…and the flipside to Richard Florida…
The last two days focused on Richard Florida, so let’s look at seemingly contrasting research. People like Joel Kotkin, author of the The New Geography, and Jack Schultz, author of BoomTown USA, say more people are migrating to small towns that aren’t nearly as ‘creative’ as the cities on Florida’s list. In fact, Schutz just commented on this yesterday.
Well, they’re kind of all right. Young people are still moving to creative centers (if you’re young and single, you know why), but they’re looking for alternatives because the Manhattans and Seattles are simply too expensive. Sure, job choice is vaster and it’s much easier to find or be asked out on a date in these cities, but there’s a point where you’d like to live in a home larger than 600 s.f.
So, thanks to ‘home shoring’ and because many are attached to where they grew up, they are indeed staying in/moving to/returning to small towns in droves where office space and homes are truly affordable and city leaders are at least trying to make the place ‘cooler’. I can’t emphasize that last point enough, and that’s where our associates invest. Choice matters. No one wants to settle when it comes to their significant other. Timing matters. The excitement about starting a risky new business drastically wanes once they start a family. Why is this important? How old were Steve Jobs and Bill Gates were when they started their companies? No older than 21.
Painting by Irving Norman
Jack Schulz was recently in Maine, and suggested a list of 8 “next Boomtowns”-I put a little thought into what was going on in these communities to warrant such a label.
I would like to comment on this interesting dynamic,
“They are all right”:
1) All of these towns were in the beginning stages of implementing “creative economy” strategies- revitalization of the towns, economies based on art/culture. I’ve been in contact with some of the leaders of these initiatives who have stated the “response from volunteers has far surpassed any other project.” This tells me that people are engaged and excited- and getting organized. Same principles at work- spreading like a virus- people are wanting to be a part of building something really cool.
2) These communities reek of authenticity- great architecture (brick mills that are emanating “heritage” and begging to be revitalized) and the basics of good design (Okay, not Venice, but truly human scale and walkable.)These are real towns
3) Housing costs predicated moves to small towns, but as Florida contends “the Creative Class wants to live in a place that isn’t finished yet.” These places aren’t finished yet- they’ve been around for hundreds of years, and are emerging from the industrial age ashes.
4) These towns don’t appear, on the surface, to be much different from many other towns. The real differences I’ve noticed are that there are the beginnings of vibrancy, and possibility. Read Cornelia and Jan Flora’s “Entrepreneurial Social Infrastructure”- great stuff that takes the notion of social capital to an actionable level.
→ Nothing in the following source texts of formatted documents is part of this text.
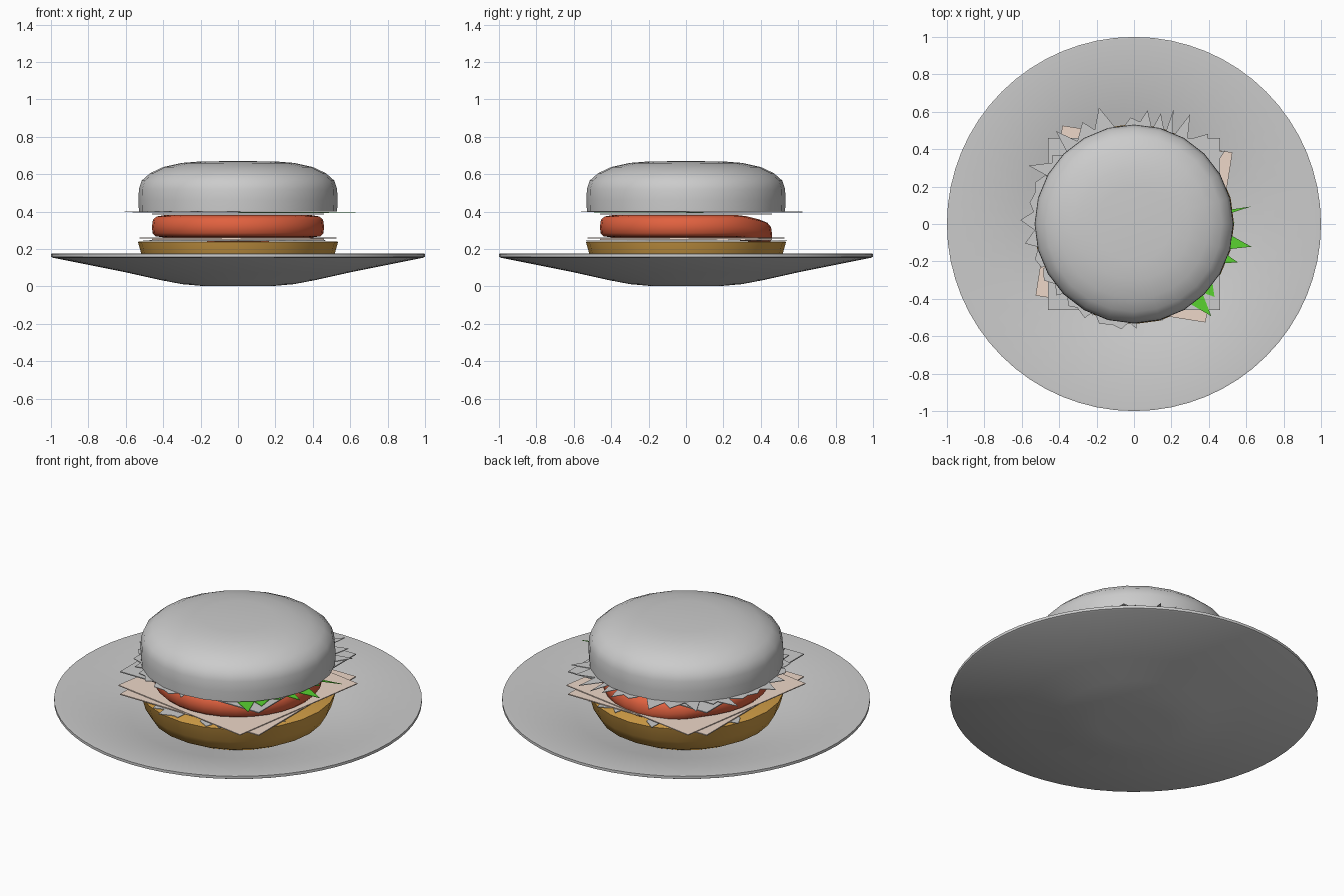
import bpy, bmesh, math, random

if "Cube" in bpy.data.objects:
    bpy.data.objects.remove(bpy.data.objects["Cube"])


def finish(name, bm, color=None, angle=40):
    bmesh.ops.recalc_face_normals(bm, faces=bm.faces)
    me = bpy.data.meshes.new(name)
    bm.to_mesh(me)
    bm.free()
    ob = bpy.data.objects.new(name, me)
    bpy.context.collection.objects.link(ob)
    if color:
        mat = bpy.data.materials.get(color[0]) or bpy.data.materials.new(color[0])
        mat.diffuse_color = (*color[1], 1)
        mat.use_nodes = True
        mat.node_tree.nodes["Principled BSDF"].inputs["Base Color"].default_value = mat.diffuse_color
        me.materials.append(mat)
    if angle:
        bpy.ops.object.select_all(action='DESELECT')
        ob.select_set(True)
        bpy.context.view_layer.objects.active = ob
        bpy.ops.object.shade_smooth_by_angle(angle=math.radians(angle))
    return ob


def revolve(name, profile, sides, color=None):
    """Closed solid of revolution; profile runs from axis to axis."""
    bm = bmesh.new()
    vs = [bm.verts.new((r, 0, z)) for r, z in profile]
    es = [bm.edges.new(p) for p in zip(vs, vs[1:])]
    bmesh.ops.spin(bm, geom=vs + es, cent=(0, 0, 0), axis=(0, 0, 1),
                   angle=2 * math.pi, steps=sides)
    bmesh.ops.remove_doubles(bm, verts=bm.verts, dist=1e-4)
    return finish(name, bm, color)


def slab(name, points, z, thick, color=None):
    """Thin flat sheet cut to an outline."""
    bm = bmesh.new()
    face = bm.faces.new([bm.verts.new((x, y, z)) for x, y in points])
    ext = bmesh.ops.extrude_face_region(bm, geom=[face])
    for v in ext['geom']:
        if isinstance(v, bmesh.types.BMVert):
            v.co.z += thick
    return finish(name, bm, color, angle=0)


def square(half, turn):
    r = half * math.sqrt(2)
    return [(r * math.cos(a), r * math.sin(a))
            for a in (math.radians(45 + turn + 90 * i) for i in range(4))]


def leaf(a0, a1, inner, outer, seed, hub=0.0):
    """Ragged leaf outline spanning angles a0..a1 (degrees)."""
    rnd = random.Random(seed)
    n = max(6, int((a1 - a0) / 5))
    pts = []
    for i in range(n + 1):
        a = math.radians(a0 + (a1 - a0) * i / n + rnd.uniform(-1.5, 1.5))
        r = rnd.uniform(inner + 0.03, outer) if i % 2 else inner + rnd.uniform(-.02, .03)
        pts.append((r * math.cos(a), r * math.sin(a)))
    m = math.radians((a0 + a1) / 2)
    pts.append((hub * math.cos(m), hub * math.sin(m)))
    return pts


BUN = ("bun_brown", (0.62, 0.33, 0.06))
RED = ("tomato_red", (0.75, 0.12, 0.05))
HAM = ("ham_pink", (0.85, 0.68, 0.58))
GREEN = ("leaf_green", (0.1, 0.65, 0.03))

# Plate: shallow dish
revolve("plate", [(0, .005), (.2, .003), (.3, .012), (.42, .035), (.6, .075), (.99, .153),
                  (1, .158), (1, .174), (.99, .176), (.6, .095), (.42, .057),
                  (.3, .034), (.2, .025), (0, .025)], 64)

# Buns
revolve("bottom_bun", [(0, .04), (.3, .04), (.41, .055), (.475, .09), (.51, .15),
                       (.535, .237), (.53, .24), (0, .24)], 24, BUN)
revolve("top_bun", [(0, .40), (.53, .40), (.532, .46), (.53, .52), (.515, .565),
                    (.47, .605), (.4, .638), (.3, .66), (.2, .668), (0, .67)], 24)

# Tomato slice, drooping at the back
tomato = revolve("tomato", [(0, .262), (.40, .262), (.44, .268), (.457, .285), (.46, .32),
                            (.455, .355), (.435, .374), (.39, .381), (0, .381)], 32, RED)
for v in tomato.data.vertices:
    if v.co.y > .3:
        v.co.z -= (v.co.y - .3) * .25

# Square slices
slab("ham_lower", square(.46, 0), .249, .006, HAM)
slab("ham_upper", square(.46, -9), .256, .005, HAM)
slab("cheese_slice", square(.46, 0), .384, .006)

# Lettuce leaves between the layers
for i, (a0, a1) in enumerate([(-160, -95), (-80, -25), (20, 75), (100, 160)]):
    slab(f"lower_lettuce_{i}", leaf(a0, a1, .48, .57, 10 + i), .242 + .001 * i, .003)
for i, (a0, a1, out) in enumerate([(35, 72, .66), (73, 95, .63), (102, 150, .66),
                                   (151, 205, .61), (206, 272, .57)]):
    slab(f"upper_lettuce_{i}", leaf(a0, a1, .53, out, 30 + i), .394 + .001 * i, .003)
slab("green_lettuce", leaf(-56, 10, .49, .65, 5), .391, .003, GREEN)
This all said, I’ve recognized that rural communities are attempting to understand what the creative economy has to do with rural regions. I’ve even seen a GIS project attempting to refute Rich’s work/understand the application for rural regions. From my analysis of these efforts, my sense is that the notion of “community” must extend to a region, and based on consumption and commuter patterns. This would defy the delineations of census and labor statistic data Small towns should be considered in relationship to micropolitan and metropolitan regions- this takes Jane’s notion of “a federation of neighborhoods”- which Rich has put forward in tROCC- to the next spatial level. Creative regions are really a federation of communities.
This means that the dialogue isn’t about who is right/wrong, but how big your framework of understanding is.
Probably should have added something about the nature of agglomeration/connectivity
noted in these “next boomtowns”:
Given the lack of population density and the spatial distance between communities, and let’s not forget the few places for creatives to meet and hangout, these communities are working on improving both the internal connectivity between creatives and the connectivity between their communities and nearby metro/micropolitan regions. These have been strategic/project based.
Since this appears to be working- and resources are now being allocated to these connections- it would appear that, as the research states, network development can serve as a substitute for the urban agglomerization noted in Jane’s theory.
For the average twenty-one year old, here are the two most important differences between the city and the small town: the city has more breeding material; the city has more places to meet the breeding material.